Meanwhile the guqin, with a history dating back 3,000 years and intimately bound up with other art forms, is being lost to China's past.
"Playing the guqin was one of the accomplishments which a scholar gentleman needed to have, along with playing Chinese chess and being skilled in calligraphy," said Lin Youren, a veteran performer and teacher.
"The Chinese name guqin itself means ancient stringed instrument and evokes the country's classical culture of understated brush painting, calligraphy and scholarly poems."
The link to China's cultural past has been most celebrated through poetry, often with concern for the fate of the soulful instrument.
Indeed, one poem lamenting that "one can scarcely find true players anymore" dates back over 1,000 years to the Tang dynasty.
"In the Tang dynasty the fashionable thing was ethnic music from the central Asian tribes - people didn't want to listen to the guqin," Lin Youren explained.
"Just like today people are crazy about music from the west, but because the guqin has always been an instrument which people played for their own pleasure, not for performance, the art has survived."
China's modern society is leaving the guqin behind
But the onslaught of modernisation and westernisation in Chinese culture over the last century has been a powerful one.
As the most potent symbol of the classical musical tradition, the guqin has suffered badly.
However, some maintain predictions of its demise are premature.
"I spend most of my time introducing the guqin to students who are fascinated by it and teaching it as a secondary subject to those who learn other instruments," teacher Dai Xiaolian said.
"But for the first time in over a decade, this year I have found one student wanting to specialise in the guqin."

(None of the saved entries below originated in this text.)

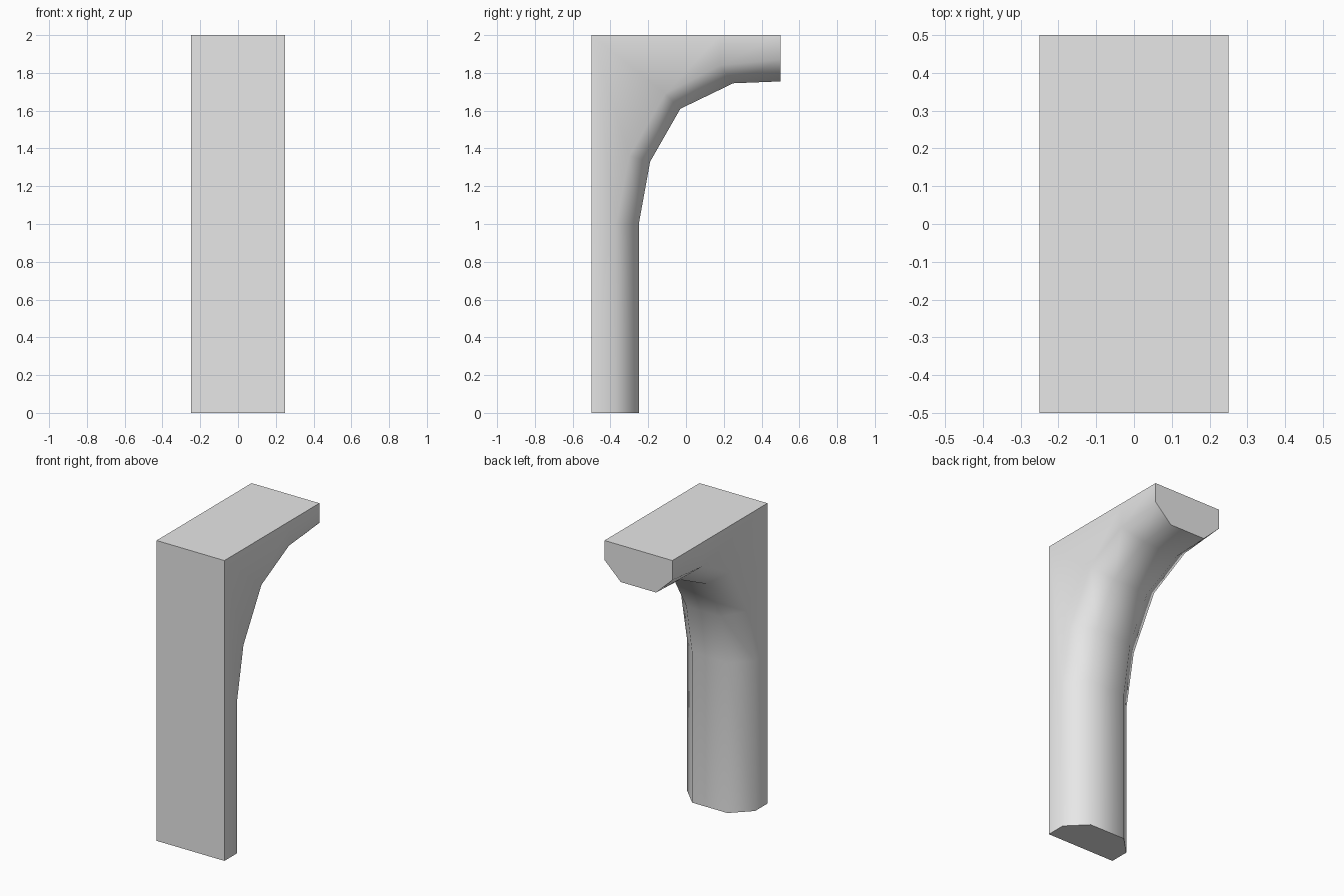
import bpy, bmesh, math

cube = bpy.data.objects.get("Cube")
if cube:
    bpy.data.objects.remove(cube, do_unlink=True)

# Plain grey material
grey = bpy.data.materials.new("plain_grey")
grey.use_nodes = True
colour = (0.8, 0.8, 0.8, 1)
grey.diffuse_color = colour
grey.node_tree.nodes["Principled BSDF"].inputs["Base Color"].default_value = colour

HALF_WIDTH, HALF_INNER = 0.25, 0.13

# (y, z) paths from the foot to the arm's end: back corner, side edge, inner edge
outer = [(-.5, 0), (-.5, 1), (-.5, 2), (-.5, 2), (.18, 2), (.5, 2)]
side = [(-.37, 0), (-.37, 1), (-.3, 1.36), (-.11, 1.69), (.18, 1.84), (.5, 1.87)]
inner = [(-.25, 0), (-.25, 1), (-.19, 1.33), (-.03, 1.61), (.25, 1.745), (.5, 1.755)]

bm = bmesh.new()


def ring(o, s, i):
    """Chamfered cross-section at one station of the bracket."""
    half = [(HALF_WIDTH, o), (HALF_WIDTH, s), (HALF_INNER, i)]
    points = [(-x, *p) for x, p in half] + [(x, *p) for x, p in reversed(half)]
    return [bm.verts.new(p) for p in points]


# Post, curved bracket and arm as one lofted shell
rings = [ring(*station) for station in zip(outer, side, inner)]
for a, b in zip(rings, rings[1:]):
    for k in range(len(a)):
        n = (k + 1) % len(a)
        bm.faces.new((a[k], a[n], b[n], b[k]))
bm.faces.new(rings[0])
bm.faces.new(rings[-1])
bmesh.ops.remove_doubles(bm, verts=bm.verts[:], dist=0.0001)
bmesh.ops.recalc_face_normals(bm, faces=bm.faces[:])

mesh = bpy.data.meshes.new("curved_support")
bm.to_mesh(mesh)
bm.free()
mesh.materials.append(grey)
support = bpy.data.objects.new("curved_support", mesh)
bpy.context.collection.objects.link(support)

# Smooth chamfers and curve, sharp outer corners and ends
mesh.shade_smooth()
mesh.set_sharp_from_angle(angle=math.radians(65))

A modest breakthrough of hope for the future - but perhaps one that reflects the character of this subtle and elusive instrument.